Pictures paired with source code:
━━━━━━
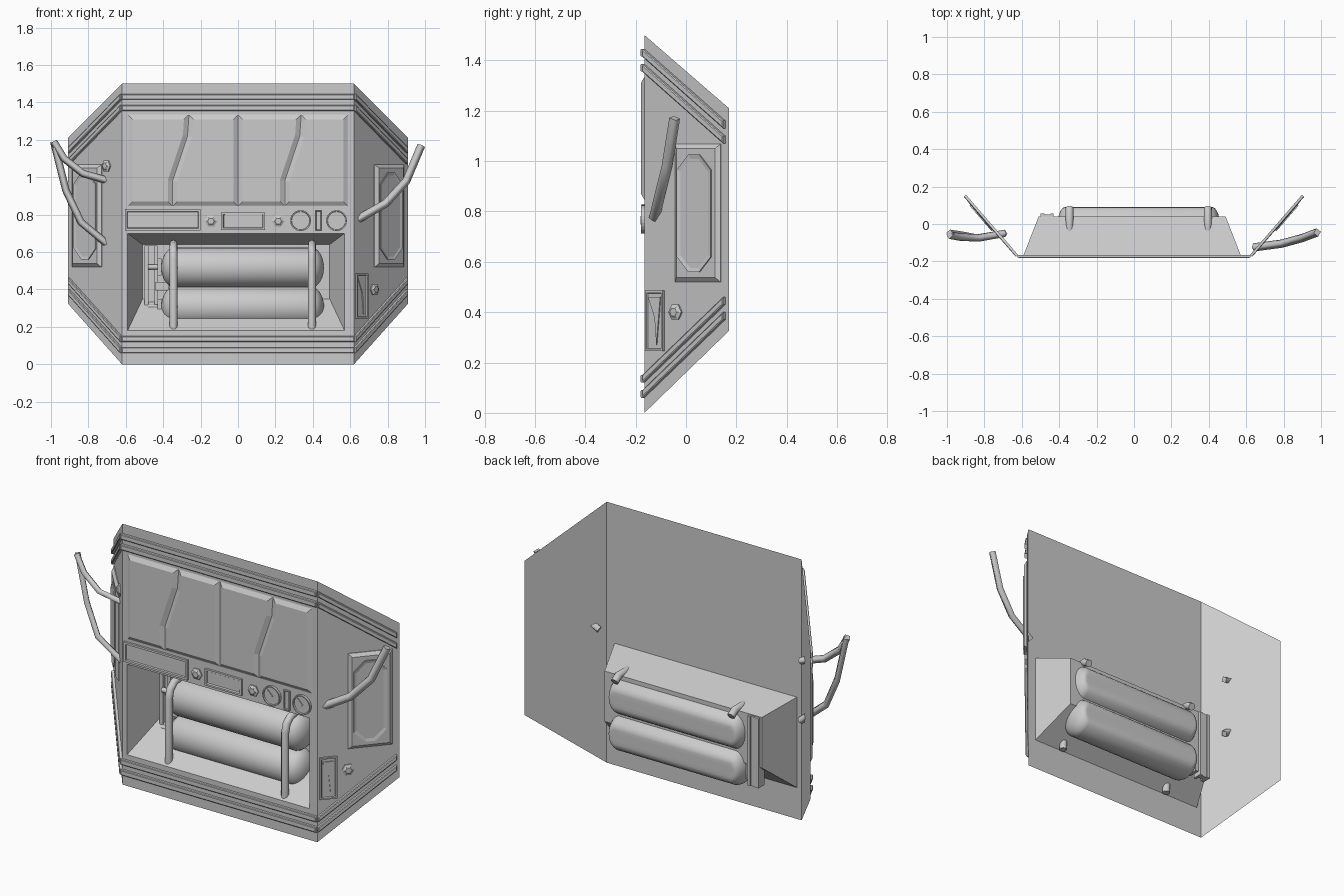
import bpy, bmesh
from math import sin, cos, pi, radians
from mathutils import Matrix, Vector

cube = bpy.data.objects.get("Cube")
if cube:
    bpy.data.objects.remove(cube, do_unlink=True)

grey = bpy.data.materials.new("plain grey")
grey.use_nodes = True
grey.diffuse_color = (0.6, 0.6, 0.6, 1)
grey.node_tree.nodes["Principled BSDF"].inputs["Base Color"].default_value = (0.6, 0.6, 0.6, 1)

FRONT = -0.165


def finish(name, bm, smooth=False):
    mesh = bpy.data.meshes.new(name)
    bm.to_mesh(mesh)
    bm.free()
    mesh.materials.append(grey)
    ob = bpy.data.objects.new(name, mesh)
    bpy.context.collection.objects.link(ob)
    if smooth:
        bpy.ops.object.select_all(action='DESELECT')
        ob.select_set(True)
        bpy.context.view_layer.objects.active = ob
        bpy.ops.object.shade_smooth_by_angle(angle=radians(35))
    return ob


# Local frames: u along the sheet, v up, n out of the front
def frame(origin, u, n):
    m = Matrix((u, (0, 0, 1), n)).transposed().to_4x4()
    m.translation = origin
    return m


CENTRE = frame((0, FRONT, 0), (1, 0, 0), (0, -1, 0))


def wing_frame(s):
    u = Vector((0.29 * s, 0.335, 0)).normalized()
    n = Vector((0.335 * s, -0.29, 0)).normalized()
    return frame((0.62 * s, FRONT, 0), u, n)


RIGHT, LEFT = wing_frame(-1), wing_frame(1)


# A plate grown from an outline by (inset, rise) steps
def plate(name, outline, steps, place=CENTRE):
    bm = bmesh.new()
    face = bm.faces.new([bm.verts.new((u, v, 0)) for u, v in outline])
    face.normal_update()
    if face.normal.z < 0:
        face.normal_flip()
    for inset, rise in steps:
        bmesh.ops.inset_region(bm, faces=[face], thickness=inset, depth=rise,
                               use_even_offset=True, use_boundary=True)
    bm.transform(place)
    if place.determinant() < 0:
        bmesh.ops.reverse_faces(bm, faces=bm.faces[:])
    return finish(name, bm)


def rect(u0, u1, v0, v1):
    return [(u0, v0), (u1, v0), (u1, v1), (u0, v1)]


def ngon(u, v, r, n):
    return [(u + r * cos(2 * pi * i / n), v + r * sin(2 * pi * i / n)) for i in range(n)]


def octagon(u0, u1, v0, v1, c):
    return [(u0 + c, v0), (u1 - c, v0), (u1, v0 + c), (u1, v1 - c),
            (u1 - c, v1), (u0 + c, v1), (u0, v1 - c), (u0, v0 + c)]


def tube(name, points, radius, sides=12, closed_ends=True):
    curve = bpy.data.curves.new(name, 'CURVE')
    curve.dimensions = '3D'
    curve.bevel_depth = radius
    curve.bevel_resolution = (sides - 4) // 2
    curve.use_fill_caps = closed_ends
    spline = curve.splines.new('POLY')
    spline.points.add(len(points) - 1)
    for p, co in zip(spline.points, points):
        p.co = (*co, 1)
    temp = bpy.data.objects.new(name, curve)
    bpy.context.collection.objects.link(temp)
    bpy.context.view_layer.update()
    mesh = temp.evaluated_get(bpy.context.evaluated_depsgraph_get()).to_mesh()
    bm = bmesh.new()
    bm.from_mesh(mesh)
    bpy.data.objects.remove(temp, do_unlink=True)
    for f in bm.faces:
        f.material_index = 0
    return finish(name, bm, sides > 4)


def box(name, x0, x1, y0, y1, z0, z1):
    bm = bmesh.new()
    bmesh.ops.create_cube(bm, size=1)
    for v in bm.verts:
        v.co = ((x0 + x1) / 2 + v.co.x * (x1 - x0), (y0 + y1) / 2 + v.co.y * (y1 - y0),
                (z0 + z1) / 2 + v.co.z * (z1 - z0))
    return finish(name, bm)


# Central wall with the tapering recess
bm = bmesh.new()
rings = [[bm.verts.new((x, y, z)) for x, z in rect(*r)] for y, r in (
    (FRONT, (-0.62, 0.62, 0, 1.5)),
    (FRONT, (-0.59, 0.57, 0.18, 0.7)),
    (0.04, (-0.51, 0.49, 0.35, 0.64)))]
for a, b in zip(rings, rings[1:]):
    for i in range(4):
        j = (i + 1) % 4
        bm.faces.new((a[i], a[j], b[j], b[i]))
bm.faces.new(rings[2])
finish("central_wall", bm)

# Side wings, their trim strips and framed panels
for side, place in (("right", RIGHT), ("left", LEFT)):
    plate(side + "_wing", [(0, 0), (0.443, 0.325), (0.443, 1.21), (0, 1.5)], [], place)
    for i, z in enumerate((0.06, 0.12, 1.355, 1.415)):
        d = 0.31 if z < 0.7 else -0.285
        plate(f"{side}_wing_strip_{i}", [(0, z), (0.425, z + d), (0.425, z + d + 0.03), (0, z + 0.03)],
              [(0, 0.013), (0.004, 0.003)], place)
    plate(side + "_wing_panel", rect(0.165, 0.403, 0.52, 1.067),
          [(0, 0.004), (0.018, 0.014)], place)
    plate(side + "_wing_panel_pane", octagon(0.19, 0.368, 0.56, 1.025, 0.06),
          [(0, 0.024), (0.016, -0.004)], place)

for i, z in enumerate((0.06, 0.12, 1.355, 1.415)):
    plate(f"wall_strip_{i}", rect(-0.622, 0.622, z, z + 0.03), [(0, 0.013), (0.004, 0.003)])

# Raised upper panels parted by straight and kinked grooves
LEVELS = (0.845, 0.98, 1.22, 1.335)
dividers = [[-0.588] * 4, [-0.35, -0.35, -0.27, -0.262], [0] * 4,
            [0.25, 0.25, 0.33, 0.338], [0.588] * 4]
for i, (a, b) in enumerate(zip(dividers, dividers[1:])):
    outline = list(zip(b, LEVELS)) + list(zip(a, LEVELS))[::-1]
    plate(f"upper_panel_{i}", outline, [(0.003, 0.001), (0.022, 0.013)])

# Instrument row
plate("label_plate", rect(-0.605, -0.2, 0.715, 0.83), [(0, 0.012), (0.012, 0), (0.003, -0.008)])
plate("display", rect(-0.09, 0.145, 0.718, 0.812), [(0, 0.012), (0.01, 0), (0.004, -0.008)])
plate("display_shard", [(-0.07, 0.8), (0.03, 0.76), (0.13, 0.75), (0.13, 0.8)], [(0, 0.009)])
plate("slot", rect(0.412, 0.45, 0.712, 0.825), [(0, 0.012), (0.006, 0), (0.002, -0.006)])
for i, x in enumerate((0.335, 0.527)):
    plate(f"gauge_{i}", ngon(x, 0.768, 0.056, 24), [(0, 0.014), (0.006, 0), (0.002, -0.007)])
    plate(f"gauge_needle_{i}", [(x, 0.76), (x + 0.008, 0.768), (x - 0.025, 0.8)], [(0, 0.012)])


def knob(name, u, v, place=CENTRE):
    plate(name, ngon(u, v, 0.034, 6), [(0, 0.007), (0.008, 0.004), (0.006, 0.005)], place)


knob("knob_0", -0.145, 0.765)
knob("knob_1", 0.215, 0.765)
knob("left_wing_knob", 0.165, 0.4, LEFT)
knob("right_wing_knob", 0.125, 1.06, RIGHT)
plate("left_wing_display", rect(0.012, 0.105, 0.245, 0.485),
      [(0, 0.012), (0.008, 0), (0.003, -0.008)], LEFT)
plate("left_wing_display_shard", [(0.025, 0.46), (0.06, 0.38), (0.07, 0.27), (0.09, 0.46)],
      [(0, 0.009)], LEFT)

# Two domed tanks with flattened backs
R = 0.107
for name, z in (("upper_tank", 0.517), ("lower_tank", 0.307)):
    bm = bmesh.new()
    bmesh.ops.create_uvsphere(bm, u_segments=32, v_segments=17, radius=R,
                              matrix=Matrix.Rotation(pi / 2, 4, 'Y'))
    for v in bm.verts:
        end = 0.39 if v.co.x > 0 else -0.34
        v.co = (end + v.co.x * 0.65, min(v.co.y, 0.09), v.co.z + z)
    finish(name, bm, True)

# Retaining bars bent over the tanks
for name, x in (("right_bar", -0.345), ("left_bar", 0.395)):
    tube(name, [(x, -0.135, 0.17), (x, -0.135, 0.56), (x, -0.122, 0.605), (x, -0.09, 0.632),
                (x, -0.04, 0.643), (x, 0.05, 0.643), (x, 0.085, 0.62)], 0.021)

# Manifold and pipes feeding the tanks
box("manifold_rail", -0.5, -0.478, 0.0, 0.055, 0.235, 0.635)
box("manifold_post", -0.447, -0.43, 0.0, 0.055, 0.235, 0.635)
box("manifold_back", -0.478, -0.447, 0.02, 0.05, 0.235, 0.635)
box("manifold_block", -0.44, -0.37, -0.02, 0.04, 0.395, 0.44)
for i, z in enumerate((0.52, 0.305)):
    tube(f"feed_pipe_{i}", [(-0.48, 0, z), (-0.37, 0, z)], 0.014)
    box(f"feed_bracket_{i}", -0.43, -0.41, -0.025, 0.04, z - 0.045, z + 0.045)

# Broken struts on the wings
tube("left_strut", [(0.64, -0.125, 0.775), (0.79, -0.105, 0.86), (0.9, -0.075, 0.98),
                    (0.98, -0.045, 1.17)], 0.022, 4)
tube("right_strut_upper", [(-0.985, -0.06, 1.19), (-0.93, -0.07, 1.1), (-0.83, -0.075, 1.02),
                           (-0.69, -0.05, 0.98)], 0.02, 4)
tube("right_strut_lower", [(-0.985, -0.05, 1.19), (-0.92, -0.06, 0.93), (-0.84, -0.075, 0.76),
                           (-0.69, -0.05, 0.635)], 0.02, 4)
━━━━━━
**Exercise directions:**
Where a line of the entries above holds the word "Matrix", return that line.

**Answer for the task:**
from mathutils import Matrix, Vector
    m = Matrix((u, (0, 0, 1), n)).transposed().to_4x4()
                              matrix=Matrix.Rotation(pi / 2, 4, 'Y'))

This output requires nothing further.